• REQUIREMENT:
Set down every entry again, exactly as it appears.

• ENTRIES SUPPLIED:
■ ■ ■ ■ ■

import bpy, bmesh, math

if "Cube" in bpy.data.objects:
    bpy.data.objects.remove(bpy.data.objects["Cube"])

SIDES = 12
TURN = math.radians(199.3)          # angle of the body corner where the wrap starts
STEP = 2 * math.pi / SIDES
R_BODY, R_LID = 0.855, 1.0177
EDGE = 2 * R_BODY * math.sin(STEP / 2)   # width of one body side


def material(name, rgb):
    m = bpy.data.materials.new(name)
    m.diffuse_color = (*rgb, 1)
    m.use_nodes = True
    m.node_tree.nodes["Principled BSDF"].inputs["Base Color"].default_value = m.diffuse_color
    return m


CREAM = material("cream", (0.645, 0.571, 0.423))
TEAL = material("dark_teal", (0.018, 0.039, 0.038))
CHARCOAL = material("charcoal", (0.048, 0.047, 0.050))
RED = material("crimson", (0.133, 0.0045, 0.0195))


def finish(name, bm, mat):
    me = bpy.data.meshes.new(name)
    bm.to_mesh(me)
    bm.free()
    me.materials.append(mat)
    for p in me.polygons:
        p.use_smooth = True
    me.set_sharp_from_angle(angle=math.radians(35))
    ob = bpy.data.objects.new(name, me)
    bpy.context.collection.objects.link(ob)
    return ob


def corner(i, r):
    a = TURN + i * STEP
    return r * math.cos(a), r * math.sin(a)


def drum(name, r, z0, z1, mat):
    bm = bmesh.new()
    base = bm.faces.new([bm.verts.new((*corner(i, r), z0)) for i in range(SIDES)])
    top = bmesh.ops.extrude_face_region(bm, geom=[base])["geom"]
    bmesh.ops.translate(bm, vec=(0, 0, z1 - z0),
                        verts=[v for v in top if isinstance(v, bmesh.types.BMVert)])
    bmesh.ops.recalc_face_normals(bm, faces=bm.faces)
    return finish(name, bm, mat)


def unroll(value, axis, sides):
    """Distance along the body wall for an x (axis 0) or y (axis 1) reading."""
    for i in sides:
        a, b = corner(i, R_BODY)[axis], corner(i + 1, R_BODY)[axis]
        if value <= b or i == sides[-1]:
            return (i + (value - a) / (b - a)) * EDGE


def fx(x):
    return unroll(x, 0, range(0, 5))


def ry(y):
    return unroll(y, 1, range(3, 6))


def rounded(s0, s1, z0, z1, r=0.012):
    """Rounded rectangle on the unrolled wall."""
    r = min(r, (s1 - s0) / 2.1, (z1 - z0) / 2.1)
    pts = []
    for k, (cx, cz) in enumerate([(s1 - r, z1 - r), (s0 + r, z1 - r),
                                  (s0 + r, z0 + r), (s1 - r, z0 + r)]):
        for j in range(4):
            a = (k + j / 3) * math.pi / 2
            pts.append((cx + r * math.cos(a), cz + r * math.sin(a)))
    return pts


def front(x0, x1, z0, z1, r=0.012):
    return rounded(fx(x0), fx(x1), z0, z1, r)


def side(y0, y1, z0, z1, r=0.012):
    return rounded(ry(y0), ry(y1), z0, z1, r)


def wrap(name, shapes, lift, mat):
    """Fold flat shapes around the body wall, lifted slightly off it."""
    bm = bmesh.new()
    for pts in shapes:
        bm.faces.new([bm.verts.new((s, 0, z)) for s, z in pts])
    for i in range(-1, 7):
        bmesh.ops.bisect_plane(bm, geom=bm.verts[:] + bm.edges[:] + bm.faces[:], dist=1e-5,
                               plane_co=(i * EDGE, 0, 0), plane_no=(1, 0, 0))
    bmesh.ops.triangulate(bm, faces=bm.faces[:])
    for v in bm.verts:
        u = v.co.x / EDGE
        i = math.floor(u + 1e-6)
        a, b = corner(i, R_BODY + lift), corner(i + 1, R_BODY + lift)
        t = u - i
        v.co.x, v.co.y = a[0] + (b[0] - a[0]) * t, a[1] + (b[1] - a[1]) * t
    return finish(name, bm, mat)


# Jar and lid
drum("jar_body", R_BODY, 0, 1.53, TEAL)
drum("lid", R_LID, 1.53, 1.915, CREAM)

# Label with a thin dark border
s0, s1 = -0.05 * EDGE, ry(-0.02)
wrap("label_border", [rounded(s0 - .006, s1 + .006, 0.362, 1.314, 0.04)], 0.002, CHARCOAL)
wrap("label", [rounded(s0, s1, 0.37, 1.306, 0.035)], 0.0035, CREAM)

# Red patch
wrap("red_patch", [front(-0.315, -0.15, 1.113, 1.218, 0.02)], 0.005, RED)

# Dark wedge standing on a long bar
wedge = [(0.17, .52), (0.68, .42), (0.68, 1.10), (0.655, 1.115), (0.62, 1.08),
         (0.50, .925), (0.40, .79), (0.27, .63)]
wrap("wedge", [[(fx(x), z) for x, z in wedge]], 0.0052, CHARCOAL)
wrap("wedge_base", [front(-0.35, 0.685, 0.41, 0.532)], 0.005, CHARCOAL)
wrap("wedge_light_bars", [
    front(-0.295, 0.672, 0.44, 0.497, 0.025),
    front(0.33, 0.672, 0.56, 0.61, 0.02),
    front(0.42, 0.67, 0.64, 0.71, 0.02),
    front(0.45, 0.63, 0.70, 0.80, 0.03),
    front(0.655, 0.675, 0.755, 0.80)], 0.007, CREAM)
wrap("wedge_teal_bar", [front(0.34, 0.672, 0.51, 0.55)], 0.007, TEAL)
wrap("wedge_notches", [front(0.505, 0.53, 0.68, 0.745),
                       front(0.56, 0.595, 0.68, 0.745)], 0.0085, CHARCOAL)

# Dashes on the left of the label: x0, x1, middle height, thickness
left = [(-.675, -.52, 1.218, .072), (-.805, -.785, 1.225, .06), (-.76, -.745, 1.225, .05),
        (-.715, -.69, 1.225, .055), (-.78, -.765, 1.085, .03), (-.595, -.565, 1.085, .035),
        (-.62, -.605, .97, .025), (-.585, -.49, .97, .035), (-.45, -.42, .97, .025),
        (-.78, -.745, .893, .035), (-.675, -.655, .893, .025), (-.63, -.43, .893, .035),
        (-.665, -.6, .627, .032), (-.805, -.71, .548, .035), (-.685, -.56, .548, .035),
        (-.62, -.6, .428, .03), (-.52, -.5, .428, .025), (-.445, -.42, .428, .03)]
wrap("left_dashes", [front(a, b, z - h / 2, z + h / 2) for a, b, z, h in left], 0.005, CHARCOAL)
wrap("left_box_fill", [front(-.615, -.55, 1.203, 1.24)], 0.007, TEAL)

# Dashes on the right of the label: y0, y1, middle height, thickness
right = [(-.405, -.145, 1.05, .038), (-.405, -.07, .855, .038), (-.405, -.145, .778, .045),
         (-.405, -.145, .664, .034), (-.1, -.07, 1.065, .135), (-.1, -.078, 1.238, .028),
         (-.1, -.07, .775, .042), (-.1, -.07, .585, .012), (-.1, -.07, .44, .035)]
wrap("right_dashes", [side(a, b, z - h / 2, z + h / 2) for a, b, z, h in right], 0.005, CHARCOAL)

■ ■ ■ ■ ■

• EXERCISE RESULT:
import bpy, bmesh, math

if "Cube" in bpy.data.objects:
    bpy.data.objects.remove(bpy.data.objects["Cube"])

SIDES = 12
TURN = math.radians(199.3)          # angle of the body corner where the wrap starts
STEP = 2 * math.pi / SIDES
R_BODY, R_LID = 0.855, 1.0177
EDGE = 2 * R_BODY * math.sin(STEP / 2)   # width of one body side


def material(name, rgb):
    m = bpy.data.materials.new(name)
    m.diffuse_color = (*rgb, 1)
    m.use_nodes = True
    m.node_tree.nodes["Principled BSDF"].inputs["Base Color"].default_value = m.diffuse_color
    return m


CREAM = material("cream", (0.645, 0.571, 0.423))
TEAL = material("dark_teal", (0.018, 0.039, 0.038))
CHARCOAL = material("charcoal", (0.048, 0.047, 0.050))
RED = material("crimson", (0.133, 0.0045, 0.0195))


def finish(name, bm, mat):
    me = bpy.data.meshes.new(name)
    bm.to_mesh(me)
    bm.free()
    me.materials.append(mat)
    for p in me.polygons:
        p.use_smooth = True
    me.set_sharp_from_angle(angle=math.radians(35))
    ob = bpy.data.objects.new(name, me)
    bpy.context.collection.objects.link(ob)
    return ob


def corner(i, r):
    a = TURN + i * STEP
    return r * math.cos(a), r * math.sin(a)


def drum(name, r, z0, z1, mat):
    bm = bmesh.new()
    base = bm.faces.new([bm.verts.new((*corner(i, r), z0)) for i in range(SIDES)])
    top = bmesh.ops.extrude_face_region(bm, geom=[base])["geom"]
    bmesh.ops.translate(bm, vec=(0, 0, z1 - z0),
                        verts=[v for v in top if isinstance(v, bmesh.types.BMVert)])
    bmesh.ops.recalc_face_normals(bm, faces=bm.faces)
    return finish(name, bm, mat)


def unroll(value, axis, sides):
    """Distance along the body wall for an x (axis 0) or y (axis 1) reading."""
    for i in sides:
        a, b = corner(i, R_BODY)[axis], corner(i + 1, R_BODY)[axis]
        if value <= b or i == sides[-1]:
            return (i + (value - a) / (b - a)) * EDGE


def fx(x):
    return unroll(x, 0, range(0, 5))


def ry(y):
    return unroll(y, 1, range(3, 6))


def rounded(s0, s1, z0, z1, r=0.012):
    """Rounded rectangle on the unrolled wall."""
    r = min(r, (s1 - s0) / 2.1, (z1 - z0) / 2.1)
    pts = []
    for k, (cx, cz) in enumerate([(s1 - r, z1 - r), (s0 + r, z1 - r),
                                  (s0 + r, z0 + r), (s1 - r, z0 + r)]):
        for j in range(4):
            a = (k + j / 3) * math.pi / 2
            pts.append((cx + r * math.cos(a), cz + r * math.sin(a)))
    return pts


def front(x0, x1, z0, z1, r=0.012):
    return rounded(fx(x0), fx(x1), z0, z1, r)


def side(y0, y1, z0, z1, r=0.012):
    return rounded(ry(y0), ry(y1), z0, z1, r)


def wrap(name, shapes, lift, mat):
    """Fold flat shapes around the body wall, lifted slightly off it."""
    bm = bmesh.new()
    for pts in shapes:
        bm.faces.new([bm.verts.new((s, 0, z)) for s, z in pts])
    for i in range(-1, 7):
        bmesh.ops.bisect_plane(bm, geom=bm.verts[:] + bm.edges[:] + bm.faces[:], dist=1e-5,
                               plane_co=(i * EDGE, 0, 0), plane_no=(1, 0, 0))
    bmesh.ops.triangulate(bm, faces=bm.faces[:])
    for v in bm.verts:
        u = v.co.x / EDGE
        i = math.floor(u + 1e-6)
        a, b = corner(i, R_BODY + lift), corner(i + 1, R_BODY + lift)
        t = u - i
        v.co.x, v.co.y = a[0] + (b[0] - a[0]) * t, a[1] + (b[1] - a[1]) * t
    return finish(name, bm, mat)


# Jar and lid
drum("jar_body", R_BODY, 0, 1.53, TEAL)
drum("lid", R_LID, 1.53, 1.915, CREAM)

# Label with a thin dark border
s0, s1 = -0.05 * EDGE, ry(-0.02)
wrap("label_border", [rounded(s0 - .006, s1 + .006, 0.362, 1.314, 0.04)], 0.002, CHARCOAL)
wrap("label", [rounded(s0, s1, 0.37, 1.306, 0.035)], 0.0035, CREAM)

# Red patch
wrap("red_patch", [front(-0.315, -0.15, 1.113, 1.218, 0.02)], 0.005, RED)

# Dark wedge standing on a long bar
wedge = [(0.17, .52), (0.68, .42), (0.68, 1.10), (0.655, 1.115), (0.62, 1.08),
         (0.50, .925), (0.40, .79), (0.27, .63)]
wrap("wedge", [[(fx(x), z) for x, z in wedge]], 0.0052, CHARCOAL)
wrap("wedge_base", [front(-0.35, 0.685, 0.41, 0.532)], 0.005, CHARCOAL)
wrap("wedge_light_bars", [
    front(-0.295, 0.672, 0.44, 0.497, 0.025),
    front(0.33, 0.672, 0.56, 0.61, 0.02),
    front(0.42, 0.67, 0.64, 0.71, 0.02),
    front(0.45, 0.63, 0.70, 0.80, 0.03),
    front(0.655, 0.675, 0.755, 0.80)], 0.007, CREAM)
wrap("wedge_teal_bar", [front(0.34, 0.672, 0.51, 0.55)], 0.007, TEAL)
wrap("wedge_notches", [front(0.505, 0.53, 0.68, 0.745),
                       front(0.56, 0.595, 0.68, 0.745)], 0.0085, CHARCOAL)

# Dashes on the left of the label: x0, x1, middle height, thickness
left = [(-.675, -.52, 1.218, .072), (-.805, -.785, 1.225, .06), (-.76, -.745, 1.225, .05),
        (-.715, -.69, 1.225, .055), (-.78, -.765, 1.085, .03), (-.595, -.565, 1.085, .035),
        (-.62, -.605, .97, .025), (-.585, -.49, .97, .035), (-.45, -.42, .97, .025),
        (-.78, -.745, .893, .035), (-.675, -.655, .893, .025), (-.63, -.43, .893, .035),
        (-.665, -.6, .627, .032), (-.805, -.71, .548, .035), (-.685, -.56, .548, .035),
        (-.62, -.6, .428, .03), (-.52, -.5, .428, .025), (-.445, -.42, .428, .03)]
wrap("left_dashes", [front(a, b, z - h / 2, z + h / 2) for a, b, z, h in left], 0.005, CHARCOAL)
wrap("left_box_fill", [front(-.615, -.55, 1.203, 1.24)], 0.007, TEAL)

# Dashes on the right of the label: y0, y1, middle height, thickness
right = [(-.405, -.145, 1.05, .038), (-.405, -.07, .855, .038), (-.405, -.145, .778, .045),
         (-.405, -.145, .664, .034), (-.1, -.07, 1.065, .135), (-.1, -.078, 1.238, .028),
         (-.1, -.07, .775, .042), (-.1, -.07, .585, .012), (-.1, -.07, .44, .035)]
wrap("right_dashes", [side(a, b, z - h / 2, z + h / 2) for a, b, z, h in right], 0.005, CHARCOAL)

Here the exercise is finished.